__REQUIREMENT__
Skip every picture while you write out the records below, from the first line through the one that contains "grey.diffuse_color = colour", both ends kept.

··· RAW DATA

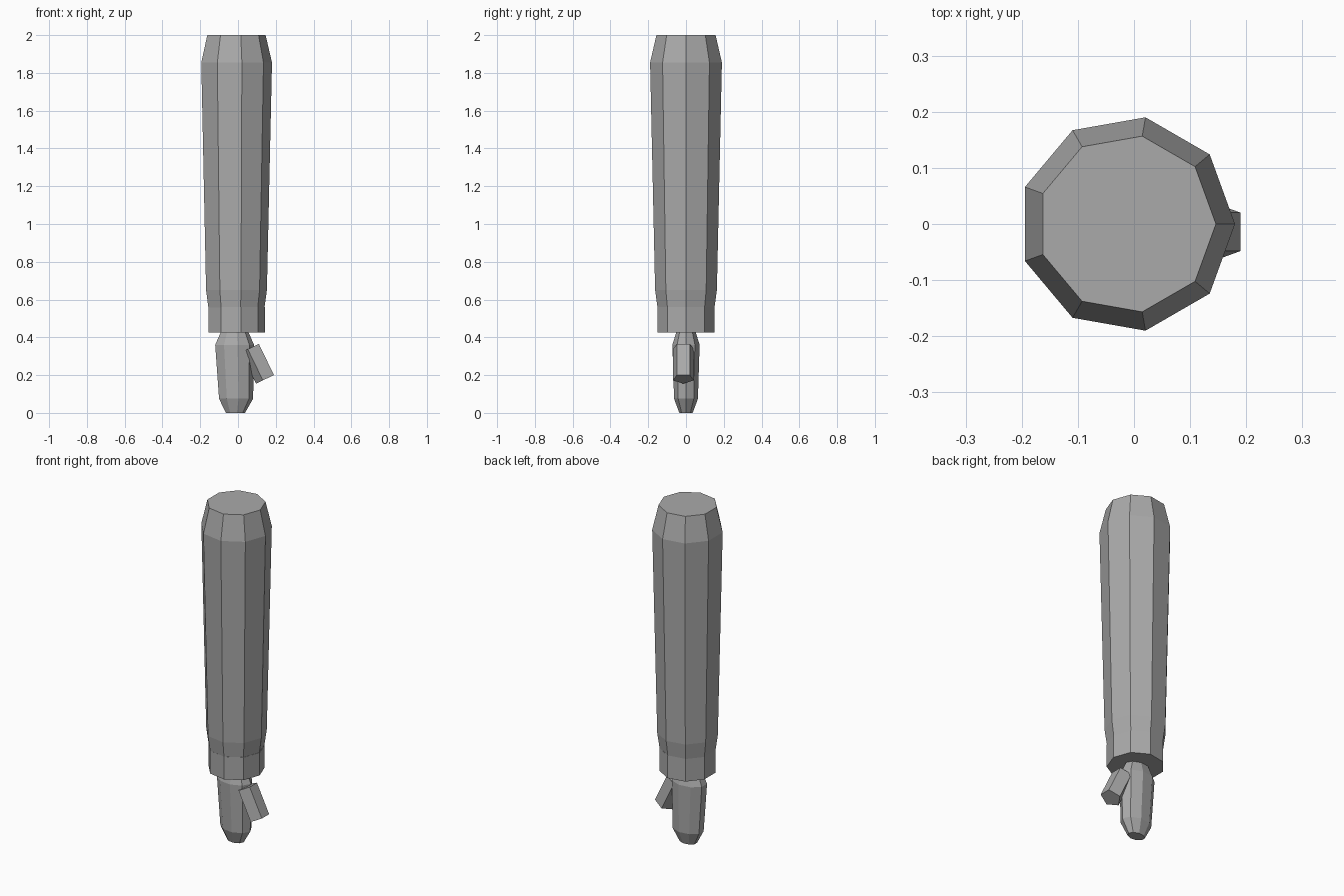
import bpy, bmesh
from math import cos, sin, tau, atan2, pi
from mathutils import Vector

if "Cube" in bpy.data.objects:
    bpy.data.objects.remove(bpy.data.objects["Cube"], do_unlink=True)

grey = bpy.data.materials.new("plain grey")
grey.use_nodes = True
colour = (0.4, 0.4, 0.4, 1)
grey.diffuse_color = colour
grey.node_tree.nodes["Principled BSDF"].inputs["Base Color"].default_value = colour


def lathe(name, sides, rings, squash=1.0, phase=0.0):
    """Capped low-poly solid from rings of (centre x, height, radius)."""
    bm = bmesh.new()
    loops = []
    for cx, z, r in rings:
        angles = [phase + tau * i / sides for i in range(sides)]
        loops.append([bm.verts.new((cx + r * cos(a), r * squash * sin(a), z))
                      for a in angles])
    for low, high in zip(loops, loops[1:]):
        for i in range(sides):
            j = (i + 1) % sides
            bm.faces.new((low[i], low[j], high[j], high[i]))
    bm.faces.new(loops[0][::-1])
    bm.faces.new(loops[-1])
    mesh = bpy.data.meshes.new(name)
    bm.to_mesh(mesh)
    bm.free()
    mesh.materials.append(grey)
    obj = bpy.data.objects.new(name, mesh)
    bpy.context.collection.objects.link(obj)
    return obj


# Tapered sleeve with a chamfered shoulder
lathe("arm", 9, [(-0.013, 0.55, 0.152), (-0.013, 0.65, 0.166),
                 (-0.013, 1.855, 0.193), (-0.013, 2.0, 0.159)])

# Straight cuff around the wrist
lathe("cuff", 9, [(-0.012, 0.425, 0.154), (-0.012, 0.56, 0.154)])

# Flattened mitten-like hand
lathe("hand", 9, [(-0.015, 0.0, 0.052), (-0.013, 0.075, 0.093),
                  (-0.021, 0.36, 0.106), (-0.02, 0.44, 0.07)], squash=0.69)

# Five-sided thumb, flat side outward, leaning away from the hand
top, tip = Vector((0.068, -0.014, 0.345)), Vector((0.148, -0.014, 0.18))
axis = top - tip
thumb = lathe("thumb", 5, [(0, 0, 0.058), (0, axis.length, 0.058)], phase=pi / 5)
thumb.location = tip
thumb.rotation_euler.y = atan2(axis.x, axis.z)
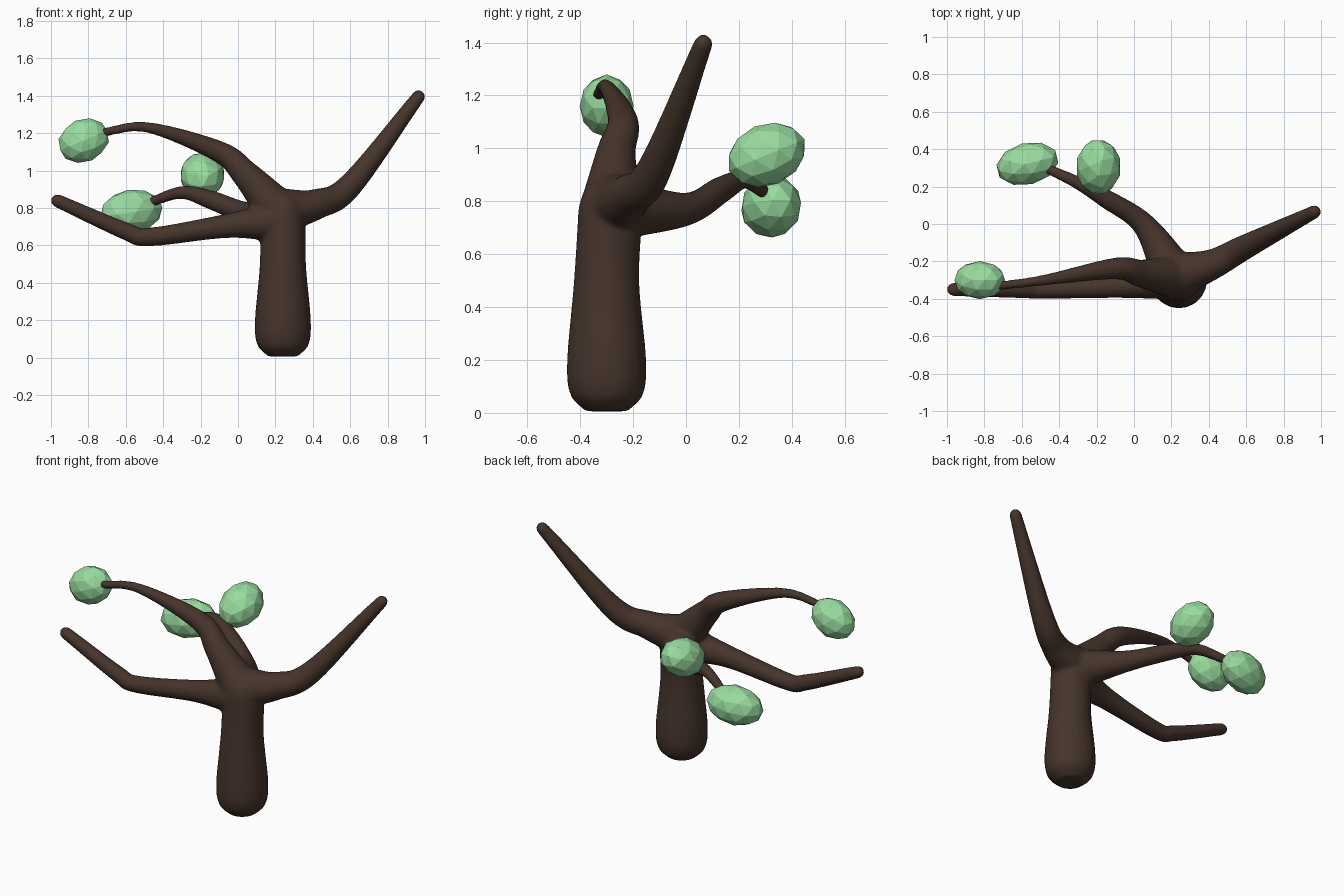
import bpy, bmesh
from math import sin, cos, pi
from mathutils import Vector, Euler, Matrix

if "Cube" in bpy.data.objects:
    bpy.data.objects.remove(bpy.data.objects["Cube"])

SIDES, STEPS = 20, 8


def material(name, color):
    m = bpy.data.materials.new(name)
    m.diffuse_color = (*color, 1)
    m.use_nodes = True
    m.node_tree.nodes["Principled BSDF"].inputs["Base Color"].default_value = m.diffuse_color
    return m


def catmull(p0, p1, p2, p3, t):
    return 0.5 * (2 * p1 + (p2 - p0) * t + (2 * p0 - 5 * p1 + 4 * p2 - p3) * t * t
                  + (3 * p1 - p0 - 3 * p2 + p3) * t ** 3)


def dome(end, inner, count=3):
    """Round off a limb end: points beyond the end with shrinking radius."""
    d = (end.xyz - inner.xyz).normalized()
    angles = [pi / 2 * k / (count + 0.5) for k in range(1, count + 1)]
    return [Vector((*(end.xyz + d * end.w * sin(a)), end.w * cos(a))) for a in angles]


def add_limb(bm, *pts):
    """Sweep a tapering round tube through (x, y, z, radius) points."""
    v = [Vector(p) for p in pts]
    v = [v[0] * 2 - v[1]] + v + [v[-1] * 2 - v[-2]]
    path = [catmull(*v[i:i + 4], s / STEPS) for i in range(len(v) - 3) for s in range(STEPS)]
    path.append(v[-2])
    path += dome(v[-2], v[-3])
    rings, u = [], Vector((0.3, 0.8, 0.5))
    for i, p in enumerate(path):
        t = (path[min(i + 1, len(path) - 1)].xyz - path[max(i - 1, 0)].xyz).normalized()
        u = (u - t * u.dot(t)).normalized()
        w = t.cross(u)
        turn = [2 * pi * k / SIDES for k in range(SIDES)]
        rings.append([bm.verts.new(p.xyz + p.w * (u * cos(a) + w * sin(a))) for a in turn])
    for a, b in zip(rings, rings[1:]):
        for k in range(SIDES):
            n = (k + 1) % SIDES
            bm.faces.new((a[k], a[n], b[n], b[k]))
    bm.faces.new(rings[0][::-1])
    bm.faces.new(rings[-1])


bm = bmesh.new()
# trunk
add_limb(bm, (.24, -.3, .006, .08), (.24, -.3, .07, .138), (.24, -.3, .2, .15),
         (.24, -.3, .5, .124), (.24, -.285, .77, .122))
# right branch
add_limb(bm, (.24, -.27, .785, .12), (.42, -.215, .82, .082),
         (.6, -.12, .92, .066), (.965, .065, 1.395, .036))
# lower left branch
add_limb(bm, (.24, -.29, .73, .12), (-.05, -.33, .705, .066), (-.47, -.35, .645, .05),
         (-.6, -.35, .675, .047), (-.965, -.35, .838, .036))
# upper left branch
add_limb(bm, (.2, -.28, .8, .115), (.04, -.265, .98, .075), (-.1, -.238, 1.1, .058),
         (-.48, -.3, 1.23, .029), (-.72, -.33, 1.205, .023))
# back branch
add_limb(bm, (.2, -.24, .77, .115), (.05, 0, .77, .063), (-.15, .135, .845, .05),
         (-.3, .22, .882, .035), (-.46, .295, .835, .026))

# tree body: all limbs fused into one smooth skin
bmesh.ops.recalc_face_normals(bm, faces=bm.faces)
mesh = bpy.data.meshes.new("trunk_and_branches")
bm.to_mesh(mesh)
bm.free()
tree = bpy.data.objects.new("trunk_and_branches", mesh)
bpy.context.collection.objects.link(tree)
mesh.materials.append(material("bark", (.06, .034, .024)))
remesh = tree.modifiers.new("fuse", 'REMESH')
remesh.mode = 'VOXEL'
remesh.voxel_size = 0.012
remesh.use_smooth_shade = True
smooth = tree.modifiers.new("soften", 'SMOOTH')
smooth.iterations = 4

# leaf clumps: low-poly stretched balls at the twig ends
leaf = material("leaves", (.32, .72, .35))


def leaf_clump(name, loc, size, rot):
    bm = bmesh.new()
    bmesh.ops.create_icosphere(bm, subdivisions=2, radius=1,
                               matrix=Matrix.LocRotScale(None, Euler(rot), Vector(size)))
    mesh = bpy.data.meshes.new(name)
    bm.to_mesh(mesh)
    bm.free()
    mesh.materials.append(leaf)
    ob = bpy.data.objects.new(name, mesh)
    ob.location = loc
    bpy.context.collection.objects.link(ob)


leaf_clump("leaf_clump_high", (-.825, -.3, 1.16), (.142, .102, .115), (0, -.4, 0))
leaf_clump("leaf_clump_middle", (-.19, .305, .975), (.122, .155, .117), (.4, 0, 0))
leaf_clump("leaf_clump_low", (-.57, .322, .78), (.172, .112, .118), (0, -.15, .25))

······

__TASK OUTPUT__
import bpy, bmesh
from math import cos, sin, tau, atan2, pi
from mathutils import Vector

if "Cube" in bpy.data.objects:
    bpy.data.objects.remove(bpy.data.objects["Cube"], do_unlink=True)

grey = bpy.data.materials.new("plain grey")
grey.use_nodes = True
colour = (0.4, 0.4, 0.4, 1)
grey.diffuse_color = colour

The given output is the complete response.